§ **Task to complete**: Could you copy out every line of the data where the word "shadow" occurs?

§ **Source data**:
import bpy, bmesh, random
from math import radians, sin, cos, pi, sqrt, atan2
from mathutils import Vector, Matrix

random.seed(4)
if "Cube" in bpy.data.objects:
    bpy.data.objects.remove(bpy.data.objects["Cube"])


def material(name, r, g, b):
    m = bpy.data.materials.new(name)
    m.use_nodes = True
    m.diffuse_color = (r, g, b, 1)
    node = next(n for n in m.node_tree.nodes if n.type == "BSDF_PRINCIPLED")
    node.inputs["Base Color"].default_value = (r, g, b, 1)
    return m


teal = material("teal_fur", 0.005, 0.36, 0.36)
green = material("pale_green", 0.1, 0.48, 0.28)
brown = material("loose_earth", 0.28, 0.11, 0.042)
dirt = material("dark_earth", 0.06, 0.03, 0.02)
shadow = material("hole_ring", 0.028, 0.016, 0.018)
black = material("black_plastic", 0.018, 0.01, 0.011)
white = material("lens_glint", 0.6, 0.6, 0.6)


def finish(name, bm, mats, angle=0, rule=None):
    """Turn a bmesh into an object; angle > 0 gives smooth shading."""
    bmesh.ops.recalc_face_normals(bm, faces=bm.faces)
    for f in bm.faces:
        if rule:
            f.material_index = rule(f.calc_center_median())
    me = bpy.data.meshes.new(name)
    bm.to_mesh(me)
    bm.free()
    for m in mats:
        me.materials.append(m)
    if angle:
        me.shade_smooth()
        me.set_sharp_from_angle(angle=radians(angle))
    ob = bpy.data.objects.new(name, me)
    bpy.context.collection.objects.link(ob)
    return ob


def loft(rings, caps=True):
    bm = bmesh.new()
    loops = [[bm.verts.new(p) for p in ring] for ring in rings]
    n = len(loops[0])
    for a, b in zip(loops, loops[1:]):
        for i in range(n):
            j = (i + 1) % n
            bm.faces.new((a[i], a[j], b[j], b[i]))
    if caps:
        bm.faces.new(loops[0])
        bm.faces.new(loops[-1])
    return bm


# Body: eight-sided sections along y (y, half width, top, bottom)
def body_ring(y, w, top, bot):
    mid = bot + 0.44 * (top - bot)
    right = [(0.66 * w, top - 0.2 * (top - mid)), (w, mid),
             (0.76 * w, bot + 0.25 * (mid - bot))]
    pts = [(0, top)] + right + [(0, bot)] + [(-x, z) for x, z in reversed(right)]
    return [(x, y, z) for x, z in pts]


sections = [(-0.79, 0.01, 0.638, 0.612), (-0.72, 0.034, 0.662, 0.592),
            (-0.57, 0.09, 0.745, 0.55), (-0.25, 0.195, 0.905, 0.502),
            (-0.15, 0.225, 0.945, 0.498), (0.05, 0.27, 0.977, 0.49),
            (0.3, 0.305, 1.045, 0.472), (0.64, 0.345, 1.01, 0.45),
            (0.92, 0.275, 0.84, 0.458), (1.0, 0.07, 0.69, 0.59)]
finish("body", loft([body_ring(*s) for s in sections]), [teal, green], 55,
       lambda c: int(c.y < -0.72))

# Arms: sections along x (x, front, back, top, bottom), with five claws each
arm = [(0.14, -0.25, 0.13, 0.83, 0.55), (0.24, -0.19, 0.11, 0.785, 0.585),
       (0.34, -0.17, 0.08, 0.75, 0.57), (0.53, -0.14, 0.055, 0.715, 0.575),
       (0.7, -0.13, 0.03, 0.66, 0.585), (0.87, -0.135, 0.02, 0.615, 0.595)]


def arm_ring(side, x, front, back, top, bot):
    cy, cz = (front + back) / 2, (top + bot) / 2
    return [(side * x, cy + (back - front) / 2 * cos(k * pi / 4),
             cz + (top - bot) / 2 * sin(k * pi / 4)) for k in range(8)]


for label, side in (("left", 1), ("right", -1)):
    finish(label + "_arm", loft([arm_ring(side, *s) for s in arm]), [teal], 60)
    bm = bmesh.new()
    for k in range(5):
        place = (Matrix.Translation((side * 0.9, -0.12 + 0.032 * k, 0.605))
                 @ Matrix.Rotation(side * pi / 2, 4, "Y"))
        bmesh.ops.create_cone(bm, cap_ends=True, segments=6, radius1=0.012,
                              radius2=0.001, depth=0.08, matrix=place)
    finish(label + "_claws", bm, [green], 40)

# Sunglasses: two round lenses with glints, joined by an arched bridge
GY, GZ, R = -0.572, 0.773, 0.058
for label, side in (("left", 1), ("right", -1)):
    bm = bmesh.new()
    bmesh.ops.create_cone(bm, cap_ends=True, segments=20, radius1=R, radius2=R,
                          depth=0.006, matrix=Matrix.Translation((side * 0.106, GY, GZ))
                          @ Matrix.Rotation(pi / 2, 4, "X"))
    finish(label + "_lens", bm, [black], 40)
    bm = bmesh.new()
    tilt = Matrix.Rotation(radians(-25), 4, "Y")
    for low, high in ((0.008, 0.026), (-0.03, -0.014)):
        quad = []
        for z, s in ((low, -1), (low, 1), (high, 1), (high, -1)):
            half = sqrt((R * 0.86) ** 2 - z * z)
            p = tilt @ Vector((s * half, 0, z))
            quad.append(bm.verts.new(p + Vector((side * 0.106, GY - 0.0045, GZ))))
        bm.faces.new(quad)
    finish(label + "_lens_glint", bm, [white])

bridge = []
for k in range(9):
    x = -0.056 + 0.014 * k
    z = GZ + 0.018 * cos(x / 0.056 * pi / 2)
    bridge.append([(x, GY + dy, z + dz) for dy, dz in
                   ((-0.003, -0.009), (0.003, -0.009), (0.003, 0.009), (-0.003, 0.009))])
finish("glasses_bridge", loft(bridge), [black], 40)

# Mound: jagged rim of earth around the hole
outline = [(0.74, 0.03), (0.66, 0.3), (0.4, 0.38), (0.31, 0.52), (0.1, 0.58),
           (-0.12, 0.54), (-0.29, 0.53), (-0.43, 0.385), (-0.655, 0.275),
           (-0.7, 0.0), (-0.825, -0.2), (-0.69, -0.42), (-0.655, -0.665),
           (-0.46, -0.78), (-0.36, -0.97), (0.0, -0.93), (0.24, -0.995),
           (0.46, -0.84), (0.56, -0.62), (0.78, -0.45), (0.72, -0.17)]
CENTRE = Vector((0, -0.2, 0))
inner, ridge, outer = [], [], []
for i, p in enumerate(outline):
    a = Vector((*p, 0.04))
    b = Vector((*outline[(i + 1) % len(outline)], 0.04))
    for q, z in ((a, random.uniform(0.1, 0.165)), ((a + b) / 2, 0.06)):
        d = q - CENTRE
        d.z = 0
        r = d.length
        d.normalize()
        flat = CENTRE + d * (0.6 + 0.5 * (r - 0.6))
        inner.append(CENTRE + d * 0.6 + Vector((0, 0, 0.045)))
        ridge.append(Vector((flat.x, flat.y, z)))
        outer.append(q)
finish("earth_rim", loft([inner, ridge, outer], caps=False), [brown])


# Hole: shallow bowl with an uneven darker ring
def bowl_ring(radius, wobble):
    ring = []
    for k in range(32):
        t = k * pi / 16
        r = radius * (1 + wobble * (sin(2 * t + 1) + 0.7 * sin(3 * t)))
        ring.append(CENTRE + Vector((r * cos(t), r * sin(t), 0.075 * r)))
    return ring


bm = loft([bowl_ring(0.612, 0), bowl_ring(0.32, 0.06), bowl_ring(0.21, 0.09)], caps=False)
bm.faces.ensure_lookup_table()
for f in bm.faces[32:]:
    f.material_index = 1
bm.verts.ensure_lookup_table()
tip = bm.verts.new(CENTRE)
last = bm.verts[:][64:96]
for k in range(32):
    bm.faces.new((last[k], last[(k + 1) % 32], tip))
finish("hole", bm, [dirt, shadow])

§ **Written reply**:
shadow = material("hole_ring", 0.028, 0.016, 0.018)
finish("hole", bm, [dirt, shadow])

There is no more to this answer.